§ **Exercise prompt**
The required output is all lines below that contain the word "building".

§ **Exercise input**

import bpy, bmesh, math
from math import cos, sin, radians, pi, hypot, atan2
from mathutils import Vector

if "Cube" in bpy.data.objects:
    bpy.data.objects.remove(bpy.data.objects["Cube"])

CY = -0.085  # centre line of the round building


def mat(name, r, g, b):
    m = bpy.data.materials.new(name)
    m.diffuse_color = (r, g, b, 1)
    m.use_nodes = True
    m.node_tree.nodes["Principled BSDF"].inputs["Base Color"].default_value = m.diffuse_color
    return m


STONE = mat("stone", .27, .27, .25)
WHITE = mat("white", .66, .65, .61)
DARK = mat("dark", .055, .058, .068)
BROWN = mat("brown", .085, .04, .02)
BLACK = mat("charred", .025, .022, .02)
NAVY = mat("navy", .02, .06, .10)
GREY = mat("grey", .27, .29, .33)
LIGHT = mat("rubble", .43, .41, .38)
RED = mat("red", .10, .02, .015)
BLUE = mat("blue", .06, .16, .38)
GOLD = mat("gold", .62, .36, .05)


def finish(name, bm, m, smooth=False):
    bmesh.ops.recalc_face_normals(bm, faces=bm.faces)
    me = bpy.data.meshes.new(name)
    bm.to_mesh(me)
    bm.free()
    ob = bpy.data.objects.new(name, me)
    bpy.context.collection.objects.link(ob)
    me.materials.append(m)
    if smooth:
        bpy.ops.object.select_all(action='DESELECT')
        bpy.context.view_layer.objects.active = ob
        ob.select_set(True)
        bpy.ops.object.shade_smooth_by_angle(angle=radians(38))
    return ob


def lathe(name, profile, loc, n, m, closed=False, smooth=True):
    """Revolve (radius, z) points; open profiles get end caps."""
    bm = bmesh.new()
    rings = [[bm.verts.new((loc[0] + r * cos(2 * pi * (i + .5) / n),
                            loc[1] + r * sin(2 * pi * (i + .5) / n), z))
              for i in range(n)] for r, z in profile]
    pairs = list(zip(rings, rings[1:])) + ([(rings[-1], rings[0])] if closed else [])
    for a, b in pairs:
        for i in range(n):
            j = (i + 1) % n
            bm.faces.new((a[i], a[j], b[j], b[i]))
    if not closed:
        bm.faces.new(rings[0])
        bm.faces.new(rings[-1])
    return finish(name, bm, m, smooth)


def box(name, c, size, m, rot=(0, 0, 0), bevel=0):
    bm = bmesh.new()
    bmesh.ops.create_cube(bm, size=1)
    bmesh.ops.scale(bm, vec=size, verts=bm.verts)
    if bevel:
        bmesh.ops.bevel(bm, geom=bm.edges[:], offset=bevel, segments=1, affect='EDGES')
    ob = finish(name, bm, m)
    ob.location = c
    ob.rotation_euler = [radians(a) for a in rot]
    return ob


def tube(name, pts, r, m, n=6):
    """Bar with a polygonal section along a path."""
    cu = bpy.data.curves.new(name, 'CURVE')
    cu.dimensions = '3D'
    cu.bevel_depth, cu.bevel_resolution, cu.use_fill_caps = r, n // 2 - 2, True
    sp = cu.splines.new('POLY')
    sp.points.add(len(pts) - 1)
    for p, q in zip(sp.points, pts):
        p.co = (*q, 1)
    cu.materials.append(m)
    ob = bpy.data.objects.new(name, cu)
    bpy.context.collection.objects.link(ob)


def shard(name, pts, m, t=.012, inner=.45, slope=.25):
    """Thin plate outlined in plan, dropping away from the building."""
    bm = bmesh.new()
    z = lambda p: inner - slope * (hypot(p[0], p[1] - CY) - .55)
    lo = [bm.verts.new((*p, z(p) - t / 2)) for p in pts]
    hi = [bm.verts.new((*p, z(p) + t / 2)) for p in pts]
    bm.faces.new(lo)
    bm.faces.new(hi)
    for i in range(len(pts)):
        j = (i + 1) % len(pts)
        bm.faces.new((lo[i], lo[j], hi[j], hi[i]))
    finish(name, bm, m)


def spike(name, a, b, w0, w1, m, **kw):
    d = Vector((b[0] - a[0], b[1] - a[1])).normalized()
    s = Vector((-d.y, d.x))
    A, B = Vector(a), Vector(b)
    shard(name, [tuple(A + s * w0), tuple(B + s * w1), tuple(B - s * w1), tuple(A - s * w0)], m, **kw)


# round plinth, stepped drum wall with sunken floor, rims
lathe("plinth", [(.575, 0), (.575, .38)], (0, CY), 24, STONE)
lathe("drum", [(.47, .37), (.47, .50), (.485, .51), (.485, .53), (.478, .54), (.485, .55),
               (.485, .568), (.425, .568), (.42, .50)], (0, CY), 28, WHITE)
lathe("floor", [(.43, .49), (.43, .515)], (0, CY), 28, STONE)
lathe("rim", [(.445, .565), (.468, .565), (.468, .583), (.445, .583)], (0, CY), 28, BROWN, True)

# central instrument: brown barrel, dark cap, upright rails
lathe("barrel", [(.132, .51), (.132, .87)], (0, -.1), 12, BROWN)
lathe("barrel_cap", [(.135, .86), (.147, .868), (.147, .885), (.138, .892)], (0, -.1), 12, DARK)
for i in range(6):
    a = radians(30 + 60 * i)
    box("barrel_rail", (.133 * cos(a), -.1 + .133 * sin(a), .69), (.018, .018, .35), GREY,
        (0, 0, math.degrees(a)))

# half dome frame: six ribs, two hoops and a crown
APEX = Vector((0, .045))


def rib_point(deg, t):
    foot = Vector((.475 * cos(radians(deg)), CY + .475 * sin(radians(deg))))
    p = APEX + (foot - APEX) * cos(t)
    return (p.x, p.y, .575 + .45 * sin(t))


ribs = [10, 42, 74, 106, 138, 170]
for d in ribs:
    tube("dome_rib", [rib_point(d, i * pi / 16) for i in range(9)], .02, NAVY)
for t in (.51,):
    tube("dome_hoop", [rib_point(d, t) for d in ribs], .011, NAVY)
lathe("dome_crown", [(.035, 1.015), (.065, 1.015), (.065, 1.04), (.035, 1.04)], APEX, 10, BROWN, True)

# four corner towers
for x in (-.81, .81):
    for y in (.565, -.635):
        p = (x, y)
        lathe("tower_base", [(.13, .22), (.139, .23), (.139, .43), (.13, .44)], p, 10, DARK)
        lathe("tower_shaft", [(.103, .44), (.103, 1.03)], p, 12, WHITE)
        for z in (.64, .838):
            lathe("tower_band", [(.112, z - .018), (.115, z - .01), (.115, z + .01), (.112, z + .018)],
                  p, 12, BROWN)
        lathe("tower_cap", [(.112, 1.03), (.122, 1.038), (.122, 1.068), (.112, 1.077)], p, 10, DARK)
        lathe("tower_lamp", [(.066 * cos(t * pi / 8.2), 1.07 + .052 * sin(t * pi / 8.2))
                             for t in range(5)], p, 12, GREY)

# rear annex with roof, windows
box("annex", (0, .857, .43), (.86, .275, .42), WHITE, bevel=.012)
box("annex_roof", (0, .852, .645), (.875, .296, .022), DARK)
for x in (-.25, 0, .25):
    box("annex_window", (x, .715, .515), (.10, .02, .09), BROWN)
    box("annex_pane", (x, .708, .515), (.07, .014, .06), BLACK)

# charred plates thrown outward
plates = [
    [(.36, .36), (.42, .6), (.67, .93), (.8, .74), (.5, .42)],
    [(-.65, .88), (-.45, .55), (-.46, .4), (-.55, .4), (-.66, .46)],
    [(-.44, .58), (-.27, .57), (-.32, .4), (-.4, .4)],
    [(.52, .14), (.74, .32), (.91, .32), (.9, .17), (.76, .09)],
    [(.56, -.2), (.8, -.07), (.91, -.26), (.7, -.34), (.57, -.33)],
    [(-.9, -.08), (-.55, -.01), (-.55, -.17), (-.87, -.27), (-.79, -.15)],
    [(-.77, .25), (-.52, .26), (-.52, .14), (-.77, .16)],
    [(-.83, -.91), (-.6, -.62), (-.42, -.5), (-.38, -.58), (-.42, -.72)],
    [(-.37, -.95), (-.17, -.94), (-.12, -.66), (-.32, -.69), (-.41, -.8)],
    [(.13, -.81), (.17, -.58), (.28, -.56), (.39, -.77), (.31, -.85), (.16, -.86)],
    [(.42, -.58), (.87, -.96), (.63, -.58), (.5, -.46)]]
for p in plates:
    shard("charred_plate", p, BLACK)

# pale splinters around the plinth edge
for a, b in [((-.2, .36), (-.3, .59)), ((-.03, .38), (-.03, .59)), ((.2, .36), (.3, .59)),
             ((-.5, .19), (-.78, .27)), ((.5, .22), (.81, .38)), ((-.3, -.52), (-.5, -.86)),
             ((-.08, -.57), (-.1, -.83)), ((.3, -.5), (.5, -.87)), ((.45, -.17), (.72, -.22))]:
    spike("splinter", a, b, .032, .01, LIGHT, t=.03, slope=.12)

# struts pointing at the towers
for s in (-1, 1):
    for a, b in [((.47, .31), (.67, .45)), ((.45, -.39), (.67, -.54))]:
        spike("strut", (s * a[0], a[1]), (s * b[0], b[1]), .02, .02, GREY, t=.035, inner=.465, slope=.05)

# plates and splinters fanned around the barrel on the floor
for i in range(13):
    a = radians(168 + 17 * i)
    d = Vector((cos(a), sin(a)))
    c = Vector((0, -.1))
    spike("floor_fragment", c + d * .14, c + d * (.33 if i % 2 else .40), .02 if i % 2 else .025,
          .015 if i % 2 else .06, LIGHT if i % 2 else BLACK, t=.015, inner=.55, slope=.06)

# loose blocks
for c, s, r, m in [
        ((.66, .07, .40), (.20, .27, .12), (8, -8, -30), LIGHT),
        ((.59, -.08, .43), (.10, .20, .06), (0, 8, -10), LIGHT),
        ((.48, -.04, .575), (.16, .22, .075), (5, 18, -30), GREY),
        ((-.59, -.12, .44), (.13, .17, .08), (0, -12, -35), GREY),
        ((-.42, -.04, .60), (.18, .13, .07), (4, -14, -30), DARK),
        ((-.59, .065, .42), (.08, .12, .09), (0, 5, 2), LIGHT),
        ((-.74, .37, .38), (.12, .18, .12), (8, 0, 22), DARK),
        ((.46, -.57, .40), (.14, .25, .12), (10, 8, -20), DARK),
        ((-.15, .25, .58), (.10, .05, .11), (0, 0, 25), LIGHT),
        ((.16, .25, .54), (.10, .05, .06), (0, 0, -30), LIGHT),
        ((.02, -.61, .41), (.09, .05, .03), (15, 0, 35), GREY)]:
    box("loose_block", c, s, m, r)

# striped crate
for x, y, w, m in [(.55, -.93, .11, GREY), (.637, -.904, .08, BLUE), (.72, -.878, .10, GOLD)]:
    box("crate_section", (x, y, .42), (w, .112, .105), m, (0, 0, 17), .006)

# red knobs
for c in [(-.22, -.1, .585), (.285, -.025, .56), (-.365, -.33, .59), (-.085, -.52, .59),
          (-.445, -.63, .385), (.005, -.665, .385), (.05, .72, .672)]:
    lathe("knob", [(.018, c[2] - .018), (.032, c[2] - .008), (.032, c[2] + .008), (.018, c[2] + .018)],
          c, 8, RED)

§ **Task response**
CY = -0.085  # centre line of the round building
    """Thin plate outlined in plan, dropping away from the building."""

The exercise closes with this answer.